So, the 2023 Rangers and Everests are world-class, driven in the main by the demands of Australian drivers who want, if not always need, vehicles that can be driven to either kindergarten or Kalgoorlie with comfort and competence.
A little bit wider than predecessors and with revised suspension, fresh engine options plus a swag of modern technologies, these Ford utes and wagons are very much on the money – if a tad dearer than before.
Rangers start at $35,930 for a basic two-wheel drive ute and end up at $85,490 for the off-roading outlaw Raptor model, a four-door, four-wheel drive performance machine.
The very civilised 4WD Everest wagons start at $57,990 and work up to $76,880 for the Platinum version.
There are engine and transmission options plus a spread of trim levels for both utilities and SUVs. Most come with a full suite of safety aids such as blind spot monitoring and crash avoidance systems.
Head to the top of the range and drivetrains include an automatic four-wheel drive setting, allowing the Fords to be driven on any surface with the transmission left to decide to send torque to front wheels when necessary. This is a very welcome mode when out touring indifferent backroads.
The Everest is, yet again, a “must” on shopping lists if chasing a well-sorted family wagon with proper four-wheel drive ability. It has the chassis, clearance and 4WD system to tackle the roughest of tracks while maintaining excellent on-road manners and composure. Towing capacity remains at 3500 kg.
Among the utes, there’s a wide range of choice between variants and options, easy to custom-build your own Ranger.
While the increase in cabin and tray widths is much appreciated, Ford’s new drivetrains are smooth and rarely found wanting.
The revised suspension offers the most noticeable improvements. The previous ride and handling balance was good, but this time the ute’s composure on good or bad road is very good and makes for a safer road vehicle.
While these Fords continue to be excellent workhorses there is a very sporting outlaw at the top of the pile – the Ford Ranger Raptor is super quick, super capable. Super fun all round. There’s even a Baja mode to sort out mechanical settings to go scorching across the Sahara.

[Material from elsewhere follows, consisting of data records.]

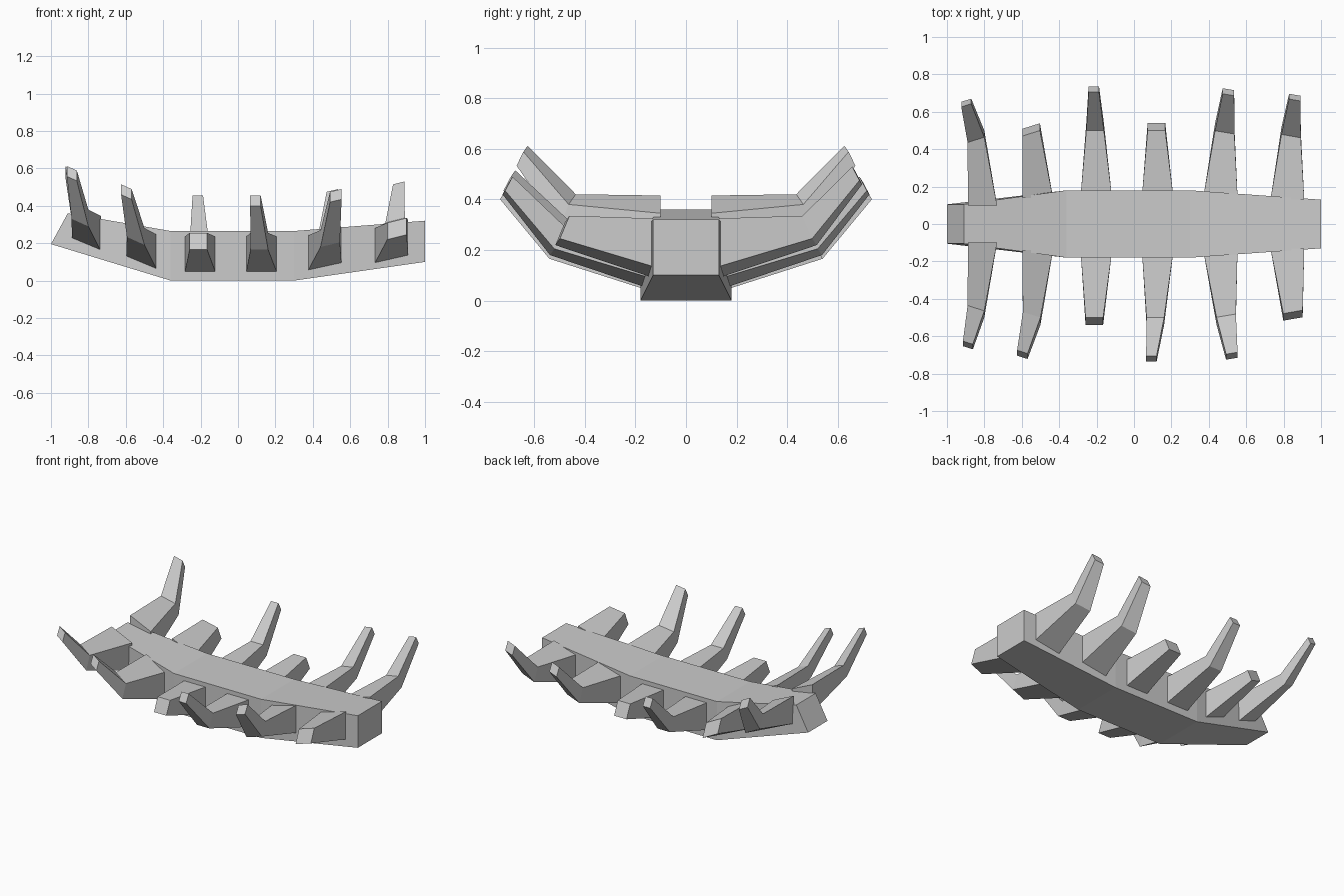
import bpy, bmesh

cube = bpy.data.objects.get("Cube")
if cube:
    bpy.data.objects.remove(cube, do_unlink=True)

bone = bpy.data.materials.new("bone grey")
bone.use_nodes = True
grey = (0.6, 0.6, 0.6, 1)
bone.diffuse_color = grey
bone.node_tree.nodes["Principled BSDF"].inputs["Base Color"].default_value = grey


def loft(name, rings):
    """Join a row of four-cornered rings into a closed solid."""
    bm = bmesh.new()
    loops = [[bm.verts.new(p) for p in ring] for ring in rings]
    for a, b in zip(loops, loops[1:]):
        for i in range(4):
            j = (i + 1) % 4
            bm.faces.new((a[i], a[j], b[j], b[i]))
    bm.faces.new(loops[0])
    bm.faces.new(loops[-1])
    bmesh.ops.recalc_face_normals(bm, faces=bm.faces)
    mesh = bpy.data.meshes.new(name)
    bm.to_mesh(mesh)
    bm.free()
    mesh.materials.append(bone)
    obj = bpy.data.objects.new(name, mesh)
    bpy.context.collection.objects.link(obj)
    return obj


# Spine: x and z of the bottom, x and z of the top, half width
spine = [(-1, 0.195, -0.91, 0.36, 0.105),
         (-0.36, 0, -0.36, 0.265, 0.18),
         (0.3, 0, 0.3, 0.265, 0.18),
         (1, 0.1, 1, 0.32, 0.13)]
loft("spine", [[(xb, -w, zb), (xb, w, zb), (xt, w, zt), (xt, -w, zt)]
               for xb, zb, xt, zt, w in spine])


def rib(name, side, x, z, root, slope, reach, wide, joint_x, tip_x):
    """A tapering rib; a broken one (tip_x None) stops at the joint."""
    # Centre x, half width, then y and height of lower and upper edges, skew
    steps = [(x, 0.082, root, 0, root, 0.19, 0),
             (joint_x, 0.047, 0.54 * reach, 0.12, 0.5 * reach, 0.21, 1)]
    if tip_x is not None:
        steps.append((tip_x, 0.028, 0.735 * reach, 0.355, 0.705 * reach, 0.41, 1))
    rings = []
    for cx, w, y0, z0, y1, z1, skew in steps:
        w *= wide
        ring = []
        for dx, y, h in ((-w, y0, z0), (w, y0, z0), (w, y1, z1), (-w, y1, z1)):
            y -= skew * 0.7 * slope * dx
            ring.append((cx + dx, side * y, z + h + slope * dx))
        rings.append(ring)
    loft(name, rings)


# Base x, base z, root y, slope, reach, width, (joint x, tip x) front and back
ribs = [(-0.81, 0.19, 0.10, -0.45, 0.9, 0.95, (-0.845, -0.888), (-0.845, -0.897)),
        (-0.515, 0.092, 0.14, -0.45, 0.97, 1, (-0.547, -0.597), (-0.55, None)),
        (-0.202, 0.045, 0.165, 0, 1, 1, (-0.212, None), (-0.208, -0.215)),
        (0.126, 0.045, 0.165, 0, 1, 1, (0.114, 0.093), (0.12, None)),
        (0.463, 0.072, 0.155, 0.24, 0.98, 1.1, (0.493, 0.523), (0.485, 0.505)),
        (0.82, 0.112, 0.13, 0.25, 0.94, 1.1, (0.85, None), (0.84, 0.86))]
for n, (x, z, root, slope, reach, wide, front, back) in enumerate(ribs, 1):
    rib(f"front_rib_{n}", -1, x, z, root, slope, reach, wide, *front)
    rib(f"back_rib_{n}", 1, x, z, root, slope, reach, wide, *back)
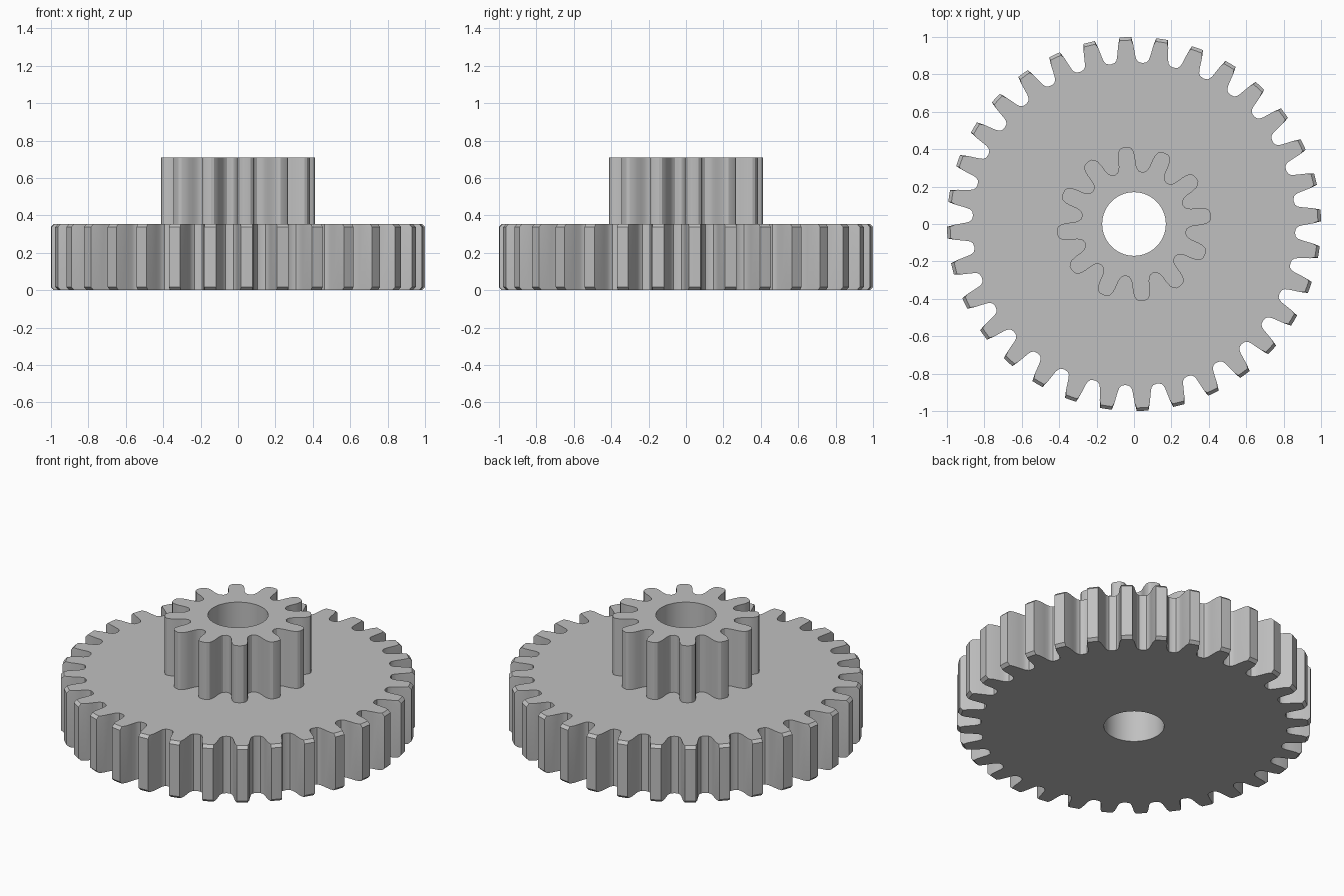
import bpy, bmesh, math

if "Cube" in bpy.data.objects:
    bpy.data.objects.remove(bpy.data.objects["Cube"], do_unlink=True)

GREY = 0.53
HOLE = 0.17

grey = bpy.data.materials.new("light grey plastic")
grey.use_nodes = True
grey.diffuse_color = (GREY, GREY, GREY, 1)
grey.node_tree.nodes["Principled BSDF"].inputs["Base Color"].default_value = (GREY, GREY, GREY, 1)


def make_gear(name, teeth, phase, half_tooth, levels):
    """Spur gear with a bore. half_tooth: (degrees, radius) from tooth tip to gap centre.
    levels: (z, largest radius) for each ring, bottom to top."""
    # One pitch: mirrored half tooth, with the gap centre kept once
    pitch = [(-a, r) for a, r in reversed(half_tooth[1:])] + half_tooth[:-1]
    outline = [(math.radians(phase + 360 * i / teeth + a), r)
               for i in range(teeth) for a, r in pitch]
    bm = bmesh.new()

    def ring(z, radii):
        return [bm.verts.new((r * math.cos(a), r * math.sin(a), z))
                for (a, _), r in zip(outline, radii)]

    # Closed loop of rings: bore bottom, toothed wall, bore top
    rings = [ring(levels[0][0], [HOLE] * len(outline))]
    rings += [ring(z, [min(r, limit) for _, r in outline]) for z, limit in levels]
    rings.append(ring(levels[-1][0], [HOLE] * len(outline)))
    n = len(outline)
    for k, low in enumerate(rings):
        high = rings[(k + 1) % len(rings)]
        for i in range(n):
            j = (i + 1) % n
            bm.faces.new((low[i], low[j], high[j], high[i]))
    bmesh.ops.recalc_face_normals(bm, faces=bm.faces)

    mesh = bpy.data.meshes.new(name)
    bm.to_mesh(mesh)
    bm.free()
    mesh.materials.append(grey)
    obj = bpy.data.objects.new(name, mesh)
    bpy.context.collection.objects.link(obj)
    bpy.ops.object.select_all(action='DESELECT')
    obj.select_set(True)
    bpy.context.view_layer.objects.active = obj
    bpy.ops.object.shade_smooth_by_angle(angle=math.radians(28))
    return obj


# Large wheel, tooth tips chamfered at top and bottom
make_gear("large_gear", 32, 2.65,
          [(0, 1.0), (1.8, 1.0), (2.4, 0.96), (2.85, 0.92), (3.15, 0.895),
           (3.55, 0.878), (4.2, 0.867), (5.625, 0.862)],
          [(0, 0.983), (0.017, 1.0), (0.338, 1.0), (0.355, 0.983)])

# Small pinion with rounded teeth, standing on the wheel
make_gear("small_gear", 12, 6.5,
          [(0, 0.414), (3, 0.412), (4.9, 0.403), (6.3, 0.385), (7.3, 0.36),
           (7.8, 0.335), (8.4, 0.315), (9.6, 0.298), (11.5, 0.286), (15, 0.28)],
          [(0.355, 1.0), (0.71, 1.0)])
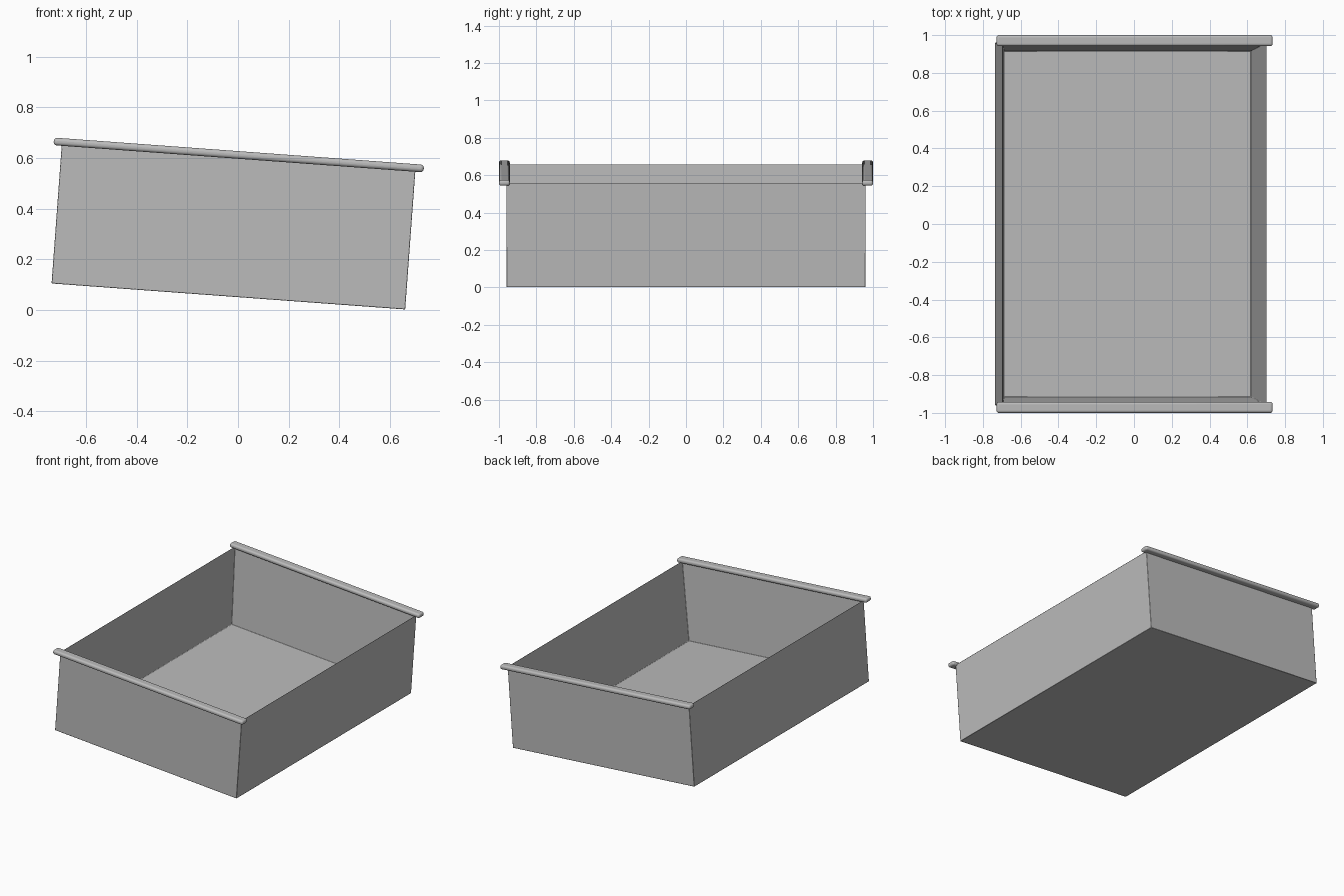
import bpy, bmesh
from math import radians
from mathutils import Matrix, Vector

cube = bpy.data.objects.get("Cube")
if cube:
    bpy.data.objects.remove(cube, do_unlink=True)

grey = bpy.data.materials.new("plain grey")
grey.use_nodes = True
colour = (0.5, 0.5, 0.5, 1)
grey.diffuse_color = colour
grey.node_tree.nodes["Principled BSDF"].inputs["Base Color"].default_value = colour

# The whole tray leans down toward +x
TILT = Matrix.Translation((-0.038, 0, 0.053)) @ Matrix.Rotation(radians(4.2), 4, 'Y')
LENGTH, WIDTH, HEIGHT, WALL, FLOOR = 1.40, 1.92, 0.557, 0.044, 0.035


def add_part(name, bm, bevel, segments):
    mesh = bpy.data.meshes.new(name)
    bm.to_mesh(mesh)
    bm.free()
    mesh.materials.append(grey)
    obj = bpy.data.objects.new(name, mesh)
    bpy.context.collection.objects.link(obj)
    obj.matrix_world = TILT
    mod = obj.modifiers.new("rounded edges", 'BEVEL')
    mod.width, mod.segments = bevel, segments
    bpy.ops.object.select_all(action='DESELECT')
    obj.select_set(True)
    bpy.context.view_layer.objects.active = obj
    bpy.ops.object.shade_smooth_by_angle(angle=radians(35))
    return obj


def box(size, centre):
    bm = bmesh.new()
    bmesh.ops.create_cube(bm, size=1, matrix=Matrix.Translation(centre) @ Matrix.Diagonal((*size, 1)))
    return bm


# Open tray: inset the top for the rim, then push the inside down to the floor
bm = box((LENGTH, WIDTH, HEIGHT), (0, 0, HEIGHT / 2))
bm.normal_update()
top = max(bm.faces, key=lambda f: f.calc_center_median().z)
bmesh.ops.inset_region(bm, faces=[top], thickness=WALL, use_even_offset=True)
bmesh.ops.translate(bm, verts=top.verts, vec=Vector((0, 0, FLOOR - HEIGHT)))
add_part("tray", bm, 0.003, 2)

# Rounded rails along the front and back rims
for name, side in (("front_rail", -1), ("back_rail", 1)):
    add_part(name, box((1.465, 0.058, 0.03), (0, side * 0.971, 0.56)), 0.0125, 4)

No question, Australians can design a world class ute or SUV.